(Dataset entries)
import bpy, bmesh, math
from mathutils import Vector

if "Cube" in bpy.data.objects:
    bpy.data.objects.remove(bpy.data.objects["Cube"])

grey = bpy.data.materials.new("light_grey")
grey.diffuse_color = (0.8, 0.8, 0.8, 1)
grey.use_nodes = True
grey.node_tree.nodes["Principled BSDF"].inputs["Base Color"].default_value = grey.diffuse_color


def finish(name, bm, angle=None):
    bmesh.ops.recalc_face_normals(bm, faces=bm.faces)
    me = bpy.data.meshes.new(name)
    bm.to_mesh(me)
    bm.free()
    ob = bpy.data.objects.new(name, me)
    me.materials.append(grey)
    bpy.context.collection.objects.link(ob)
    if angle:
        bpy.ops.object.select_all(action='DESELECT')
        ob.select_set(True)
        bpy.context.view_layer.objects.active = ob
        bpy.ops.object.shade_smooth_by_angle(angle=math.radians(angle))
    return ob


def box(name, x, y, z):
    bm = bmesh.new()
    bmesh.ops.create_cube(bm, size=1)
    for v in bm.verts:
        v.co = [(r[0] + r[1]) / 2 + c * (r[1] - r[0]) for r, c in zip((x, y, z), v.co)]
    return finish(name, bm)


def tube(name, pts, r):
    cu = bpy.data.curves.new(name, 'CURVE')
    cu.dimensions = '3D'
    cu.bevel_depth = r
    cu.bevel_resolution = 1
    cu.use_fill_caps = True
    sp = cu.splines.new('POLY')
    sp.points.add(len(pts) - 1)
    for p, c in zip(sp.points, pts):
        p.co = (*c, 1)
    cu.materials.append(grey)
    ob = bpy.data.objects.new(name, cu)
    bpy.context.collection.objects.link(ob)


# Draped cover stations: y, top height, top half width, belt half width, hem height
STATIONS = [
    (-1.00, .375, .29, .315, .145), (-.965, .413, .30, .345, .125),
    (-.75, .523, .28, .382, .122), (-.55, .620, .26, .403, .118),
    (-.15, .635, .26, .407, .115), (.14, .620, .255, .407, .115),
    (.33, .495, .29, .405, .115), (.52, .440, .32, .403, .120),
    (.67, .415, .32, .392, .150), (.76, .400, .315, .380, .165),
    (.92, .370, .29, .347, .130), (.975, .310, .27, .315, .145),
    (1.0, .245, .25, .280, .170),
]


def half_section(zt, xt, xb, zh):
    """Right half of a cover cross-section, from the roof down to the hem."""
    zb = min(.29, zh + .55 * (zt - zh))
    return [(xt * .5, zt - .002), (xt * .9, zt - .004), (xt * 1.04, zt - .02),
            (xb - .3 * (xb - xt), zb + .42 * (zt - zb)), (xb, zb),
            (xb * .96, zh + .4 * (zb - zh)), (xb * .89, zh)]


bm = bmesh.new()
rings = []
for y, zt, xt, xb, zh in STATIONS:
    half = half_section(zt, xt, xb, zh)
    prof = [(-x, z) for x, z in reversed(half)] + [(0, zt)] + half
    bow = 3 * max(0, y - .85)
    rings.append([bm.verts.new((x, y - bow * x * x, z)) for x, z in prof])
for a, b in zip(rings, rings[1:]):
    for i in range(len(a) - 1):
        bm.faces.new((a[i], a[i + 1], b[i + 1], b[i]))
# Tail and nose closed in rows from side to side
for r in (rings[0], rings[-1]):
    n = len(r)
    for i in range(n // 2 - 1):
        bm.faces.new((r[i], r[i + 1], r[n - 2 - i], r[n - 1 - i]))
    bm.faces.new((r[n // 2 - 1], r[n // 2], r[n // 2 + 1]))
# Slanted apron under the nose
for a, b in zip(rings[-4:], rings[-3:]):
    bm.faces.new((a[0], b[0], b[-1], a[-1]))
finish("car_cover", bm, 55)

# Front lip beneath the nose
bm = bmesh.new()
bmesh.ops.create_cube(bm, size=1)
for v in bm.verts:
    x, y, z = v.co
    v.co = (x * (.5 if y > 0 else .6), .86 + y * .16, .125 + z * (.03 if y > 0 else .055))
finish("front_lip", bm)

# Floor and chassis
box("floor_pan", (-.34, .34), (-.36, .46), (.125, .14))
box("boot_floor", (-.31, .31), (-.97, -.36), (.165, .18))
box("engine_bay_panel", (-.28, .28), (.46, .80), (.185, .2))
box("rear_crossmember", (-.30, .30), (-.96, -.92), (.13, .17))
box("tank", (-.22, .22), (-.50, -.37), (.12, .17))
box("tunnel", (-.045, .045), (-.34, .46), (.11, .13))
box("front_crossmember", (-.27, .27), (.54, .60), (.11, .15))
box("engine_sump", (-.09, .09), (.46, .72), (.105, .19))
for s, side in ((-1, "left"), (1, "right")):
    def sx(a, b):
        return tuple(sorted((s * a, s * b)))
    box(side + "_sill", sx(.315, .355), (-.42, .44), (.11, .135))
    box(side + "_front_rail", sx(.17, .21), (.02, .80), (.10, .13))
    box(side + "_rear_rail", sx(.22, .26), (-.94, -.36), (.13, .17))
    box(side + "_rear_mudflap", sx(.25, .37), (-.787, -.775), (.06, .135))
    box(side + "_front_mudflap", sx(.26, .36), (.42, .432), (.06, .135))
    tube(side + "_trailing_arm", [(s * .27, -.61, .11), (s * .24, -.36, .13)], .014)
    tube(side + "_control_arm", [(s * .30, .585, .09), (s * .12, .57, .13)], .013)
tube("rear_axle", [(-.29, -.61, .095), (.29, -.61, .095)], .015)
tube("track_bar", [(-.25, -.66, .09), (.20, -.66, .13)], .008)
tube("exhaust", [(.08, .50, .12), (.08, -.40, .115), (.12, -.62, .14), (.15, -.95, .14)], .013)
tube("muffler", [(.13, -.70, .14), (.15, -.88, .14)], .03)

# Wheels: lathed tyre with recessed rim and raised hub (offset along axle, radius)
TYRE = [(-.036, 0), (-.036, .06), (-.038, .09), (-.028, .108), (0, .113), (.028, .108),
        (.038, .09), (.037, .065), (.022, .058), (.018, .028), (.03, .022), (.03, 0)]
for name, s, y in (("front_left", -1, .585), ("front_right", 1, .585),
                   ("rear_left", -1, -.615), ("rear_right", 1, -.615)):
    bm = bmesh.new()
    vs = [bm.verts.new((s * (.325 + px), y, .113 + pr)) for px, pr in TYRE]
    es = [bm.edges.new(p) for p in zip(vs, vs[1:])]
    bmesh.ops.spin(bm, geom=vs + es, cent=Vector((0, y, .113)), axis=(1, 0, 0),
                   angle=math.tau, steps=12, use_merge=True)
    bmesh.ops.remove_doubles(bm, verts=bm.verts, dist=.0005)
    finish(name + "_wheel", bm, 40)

_WHAT IS NEEDED_
Your response must contain all of the records, copied exactly.

_RESULT_
import bpy, bmesh, math
from mathutils import Vector

if "Cube" in bpy.data.objects:
    bpy.data.objects.remove(bpy.data.objects["Cube"])

grey = bpy.data.materials.new("light_grey")
grey.diffuse_color = (0.8, 0.8, 0.8, 1)
grey.use_nodes = True
grey.node_tree.nodes["Principled BSDF"].inputs["Base Color"].default_value = grey.diffuse_color


def finish(name, bm, angle=None):
    bmesh.ops.recalc_face_normals(bm, faces=bm.faces)
    me = bpy.data.meshes.new(name)
    bm.to_mesh(me)
    bm.free()
    ob = bpy.data.objects.new(name, me)
    me.materials.append(grey)
    bpy.context.collection.objects.link(ob)
    if angle:
        bpy.ops.object.select_all(action='DESELECT')
        ob.select_set(True)
        bpy.context.view_layer.objects.active = ob
        bpy.ops.object.shade_smooth_by_angle(angle=math.radians(angle))
    return ob


def box(name, x, y, z):
    bm = bmesh.new()
    bmesh.ops.create_cube(bm, size=1)
    for v in bm.verts:
        v.co = [(r[0] + r[1]) / 2 + c * (r[1] - r[0]) for r, c in zip((x, y, z), v.co)]
    return finish(name, bm)


def tube(name, pts, r):
    cu = bpy.data.curves.new(name, 'CURVE')
    cu.dimensions = '3D'
    cu.bevel_depth = r
    cu.bevel_resolution = 1
    cu.use_fill_caps = True
    sp = cu.splines.new('POLY')
    sp.points.add(len(pts) - 1)
    for p, c in zip(sp.points, pts):
        p.co = (*c, 1)
    cu.materials.append(grey)
    ob = bpy.data.objects.new(name, cu)
    bpy.context.collection.objects.link(ob)


# Draped cover stations: y, top height, top half width, belt half width, hem height
STATIONS = [
    (-1.00, .375, .29, .315, .145), (-.965, .413, .30, .345, .125),
    (-.75, .523, .28, .382, .122), (-.55, .620, .26, .403, .118),
    (-.15, .635, .26, .407, .115), (.14, .620, .255, .407, .115),
    (.33, .495, .29, .405, .115), (.52, .440, .32, .403, .120),
    (.67, .415, .32, .392, .150), (.76, .400, .315, .380, .165),
    (.92, .370, .29, .347, .130), (.975, .310, .27, .315, .145),
    (1.0, .245, .25, .280, .170),
]


def half_section(zt, xt, xb, zh):
    """Right half of a cover cross-section, from the roof down to the hem."""
    zb = min(.29, zh + .55 * (zt - zh))
    return [(xt * .5, zt - .002), (xt * .9, zt - .004), (xt * 1.04, zt - .02),
            (xb - .3 * (xb - xt), zb + .42 * (zt - zb)), (xb, zb),
            (xb * .96, zh + .4 * (zb - zh)), (xb * .89, zh)]


bm = bmesh.new()
rings = []
for y, zt, xt, xb, zh in STATIONS:
    half = half_section(zt, xt, xb, zh)
    prof = [(-x, z) for x, z in reversed(half)] + [(0, zt)] + half
    bow = 3 * max(0, y - .85)
    rings.append([bm.verts.new((x, y - bow * x * x, z)) for x, z in prof])
for a, b in zip(rings, rings[1:]):
    for i in range(len(a) - 1):
        bm.faces.new((a[i], a[i + 1], b[i + 1], b[i]))
# Tail and nose closed in rows from side to side
for r in (rings[0], rings[-1]):
    n = len(r)
    for i in range(n // 2 - 1):
        bm.faces.new((r[i], r[i + 1], r[n - 2 - i], r[n - 1 - i]))
    bm.faces.new((r[n // 2 - 1], r[n // 2], r[n // 2 + 1]))
# Slanted apron under the nose
for a, b in zip(rings[-4:], rings[-3:]):
    bm.faces.new((a[0], b[0], b[-1], a[-1]))
finish("car_cover", bm, 55)

# Front lip beneath the nose
bm = bmesh.new()
bmesh.ops.create_cube(bm, size=1)
for v in bm.verts:
    x, y, z = v.co
    v.co = (x * (.5 if y > 0 else .6), .86 + y * .16, .125 + z * (.03 if y > 0 else .055))
finish("front_lip", bm)

# Floor and chassis
box("floor_pan", (-.34, .34), (-.36, .46), (.125, .14))
box("boot_floor", (-.31, .31), (-.97, -.36), (.165, .18))
box("engine_bay_panel", (-.28, .28), (.46, .80), (.185, .2))
box("rear_crossmember", (-.30, .30), (-.96, -.92), (.13, .17))
box("tank", (-.22, .22), (-.50, -.37), (.12, .17))
box("tunnel", (-.045, .045), (-.34, .46), (.11, .13))
box("front_crossmember", (-.27, .27), (.54, .60), (.11, .15))
box("engine_sump", (-.09, .09), (.46, .72), (.105, .19))
for s, side in ((-1, "left"), (1, "right")):
    def sx(a, b):
        return tuple(sorted((s * a, s * b)))
    box(side + "_sill", sx(.315, .355), (-.42, .44), (.11, .135))
    box(side + "_front_rail", sx(.17, .21), (.02, .80), (.10, .13))
    box(side + "_rear_rail", sx(.22, .26), (-.94, -.36), (.13, .17))
    box(side + "_rear_mudflap", sx(.25, .37), (-.787, -.775), (.06, .135))
    box(side + "_front_mudflap", sx(.26, .36), (.42, .432), (.06, .135))
    tube(side + "_trailing_arm", [(s * .27, -.61, .11), (s * .24, -.36, .13)], .014)
    tube(side + "_control_arm", [(s * .30, .585, .09), (s * .12, .57, .13)], .013)
tube("rear_axle", [(-.29, -.61, .095), (.29, -.61, .095)], .015)
tube("track_bar", [(-.25, -.66, .09), (.20, -.66, .13)], .008)
tube("exhaust", [(.08, .50, .12), (.08, -.40, .115), (.12, -.62, .14), (.15, -.95, .14)], .013)
tube("muffler", [(.13, -.70, .14), (.15, -.88, .14)], .03)

# Wheels: lathed tyre with recessed rim and raised hub (offset along axle, radius)
TYRE = [(-.036, 0), (-.036, .06), (-.038, .09), (-.028, .108), (0, .113), (.028, .108),
        (.038, .09), (.037, .065), (.022, .058), (.018, .028), (.03, .022), (.03, 0)]
for name, s, y in (("front_left", -1, .585), ("front_right", 1, .585),
                   ("rear_left", -1, -.615), ("rear_right", 1, -.615)):
    bm = bmesh.new()
    vs = [bm.verts.new((s * (.325 + px), y, .113 + pr)) for px, pr in TYRE]
    es = [bm.edges.new(p) for p in zip(vs, vs[1:])]
    bmesh.ops.spin(bm, geom=vs + es, cent=Vector((0, y, .113)), axis=(1, 0, 0),
                   angle=math.tau, steps=12, use_merge=True)
    bmesh.ops.remove_doubles(bm, verts=bm.verts, dist=.0005)
    finish(name + "_wheel", bm, 40)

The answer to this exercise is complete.